## THE PROBLEM
Images do not belong in the copy. Retype all the entries below exactly.

## DATA SECTION

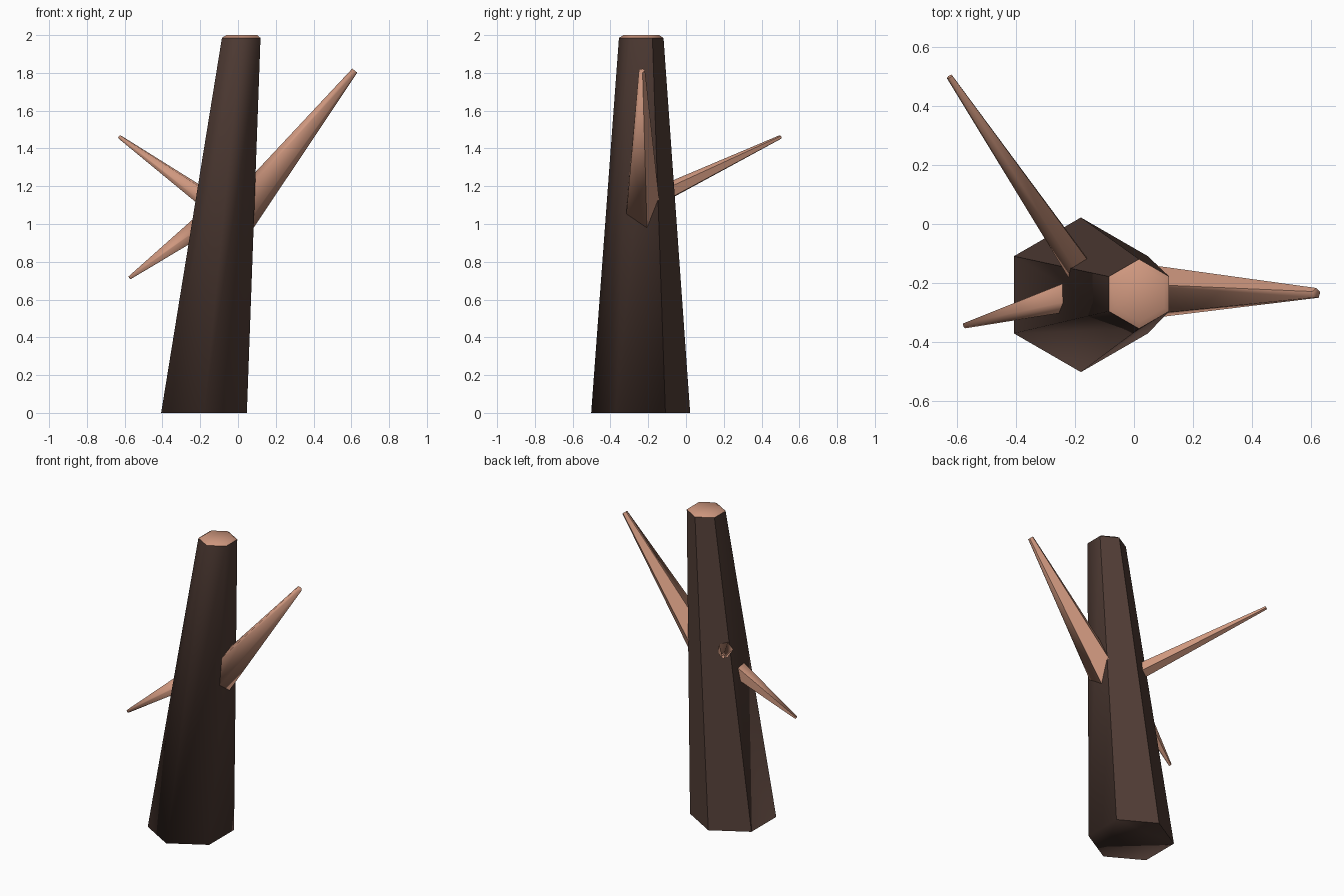
import bpy, bmesh
from math import radians, cos, sin, tau
from mathutils import Vector

cube = bpy.data.objects.get("Cube")
if cube:
    bpy.data.objects.remove(cube)


def material(name, rgb):
    mat = bpy.data.materials.new(name)
    mat.use_nodes = True
    mat.diffuse_color = (*rgb, 1)
    mat.node_tree.nodes["Principled BSDF"].inputs["Base Color"].default_value = (*rgb, 1)
    return mat


bark = material("dark_bark", (0.082, 0.046, 0.036))
wood = material("light_wood", (0.62, 0.31, 0.21))


def taper(name, rings, sides, phase, u, v, mats, cut_ring=None):
    """Loft polygon rings of (centre, radius) spanned by axes u and v."""
    bm = bmesh.new()
    loops = []
    for centre, radius in rings:
        angles = [radians(phase) + tau * k / sides for k in range(sides)]
        loops.append([bm.verts.new(Vector(centre) + radius * (u * cos(a) + v * sin(a)))
                      for a in angles])
    bm.faces.new(loops[0][::-1])
    for i, (low, high) in enumerate(zip(loops, loops[1:])):
        for k in range(sides):
            n = (k + 1) % sides
            face = bm.faces.new((low[k], low[n], high[n], high[k]))
            face.material_index = int(cut_ring is not None and i >= cut_ring)
    top = bm.faces.new(loops[-1])
    top.material_index = int(cut_ring is not None)
    bmesh.ops.recalc_face_normals(bm, faces=bm.faces)
    # Rear sides are faceted, the rest is smooth; colour borders stay sharp
    for face in bm.faces:
        face.smooth = face.normal.y < 0.3 or face.material_index == 1
    for edge in bm.edges:
        edge.smooth = len({f.material_index for f in edge.link_faces}) == 1
    mesh = bpy.data.meshes.new(name)
    bm.to_mesh(mesh)
    bm.free()
    for mat in mats:
        mesh.materials.append(mat)
    obj = bpy.data.objects.new(name, mesh)
    bpy.context.collection.objects.link(obj)
    return obj


def branch(name, base, tip, base_radius, tip_radius):
    d = (Vector(tip) - Vector(base)).normalized()
    u = Vector((-d.y, d.x, 0)).normalized()
    taper(name, [(base, base_radius), (tip, tip_radius)], 5, 70, u, d.cross(u), [wood])


# Leaning hexagonal trunk with a chamfered, pale cut top
taper("trunk", [((-0.18, -0.24, 0), 0.262),
                ((0.017, -0.237, 1.985), 0.118),
                ((0.02, -0.237, 2.0), 0.095)],
      6, 30, Vector((1, 0, 0)), Vector((0, 1, 0)), [bark, wood], cut_ring=1)

# Bare branches, rooted inside the trunk
branch("left_branch", (-0.04, -0.235, 0.984), (0.618, -0.235, 1.812), 0.109, 0.018)
branch("back_branch", (-0.15, -0.20, 1.12), (-0.625, 0.5, 1.46), 0.052, 0.011)
branch("right_branch", (-0.165, -0.226, 1.02), (-0.574, -0.344, 0.716), 0.062, 0.01)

## ANSWER FOR THIS EXERCISE
import bpy, bmesh
from math import radians, cos, sin, tau
from mathutils import Vector

cube = bpy.data.objects.get("Cube")
if cube:
    bpy.data.objects.remove(cube)


def material(name, rgb):
    mat = bpy.data.materials.new(name)
    mat.use_nodes = True
    mat.diffuse_color = (*rgb, 1)
    mat.node_tree.nodes["Principled BSDF"].inputs["Base Color"].default_value = (*rgb, 1)
    return mat


bark = material("dark_bark", (0.082, 0.046, 0.036))
wood = material("light_wood", (0.62, 0.31, 0.21))


def taper(name, rings, sides, phase, u, v, mats, cut_ring=None):
    """Loft polygon rings of (centre, radius) spanned by axes u and v."""
    bm = bmesh.new()
    loops = []
    for centre, radius in rings:
        angles = [radians(phase) + tau * k / sides for k in range(sides)]
        loops.append([bm.verts.new(Vector(centre) + radius * (u * cos(a) + v * sin(a)))
                      for a in angles])
    bm.faces.new(loops[0][::-1])
    for i, (low, high) in enumerate(zip(loops, loops[1:])):
        for k in range(sides):
            n = (k + 1) % sides
            face = bm.faces.new((low[k], low[n], high[n], high[k]))
            face.material_index = int(cut_ring is not None and i >= cut_ring)
    top = bm.faces.new(loops[-1])
    top.material_index = int(cut_ring is not None)
    bmesh.ops.recalc_face_normals(bm, faces=bm.faces)
    # Rear sides are faceted, the rest is smooth; colour borders stay sharp
    for face in bm.faces:
        face.smooth = face.normal.y < 0.3 or face.material_index == 1
    for edge in bm.edges:
        edge.smooth = len({f.material_index for f in edge.link_faces}) == 1
    mesh = bpy.data.meshes.new(name)
    bm.to_mesh(mesh)
    bm.free()
    for mat in mats:
        mesh.materials.append(mat)
    obj = bpy.data.objects.new(name, mesh)
    bpy.context.collection.objects.link(obj)
    return obj


def branch(name, base, tip, base_radius, tip_radius):
    d = (Vector(tip) - Vector(base)).normalized()
    u = Vector((-d.y, d.x, 0)).normalized()
    taper(name, [(base, base_radius), (tip, tip_radius)], 5, 70, u, d.cross(u), [wood])


# Leaning hexagonal trunk with a chamfered, pale cut top
taper("trunk", [((-0.18, -0.24, 0), 0.262),
                ((0.017, -0.237, 1.985), 0.118),
                ((0.02, -0.237, 2.0), 0.095)],
      6, 30, Vector((1, 0, 0)), Vector((0, 1, 0)), [bark, wood], cut_ring=1)

# Bare branches, rooted inside the trunk
branch("left_branch", (-0.04, -0.235, 0.984), (0.618, -0.235, 1.812), 0.109, 0.018)
branch("back_branch", (-0.15, -0.20, 1.12), (-0.625, 0.5, 1.46), 0.052, 0.011)
branch("right_branch", (-0.165, -0.226, 1.02), (-0.574, -0.344, 0.716), 0.062, 0.01)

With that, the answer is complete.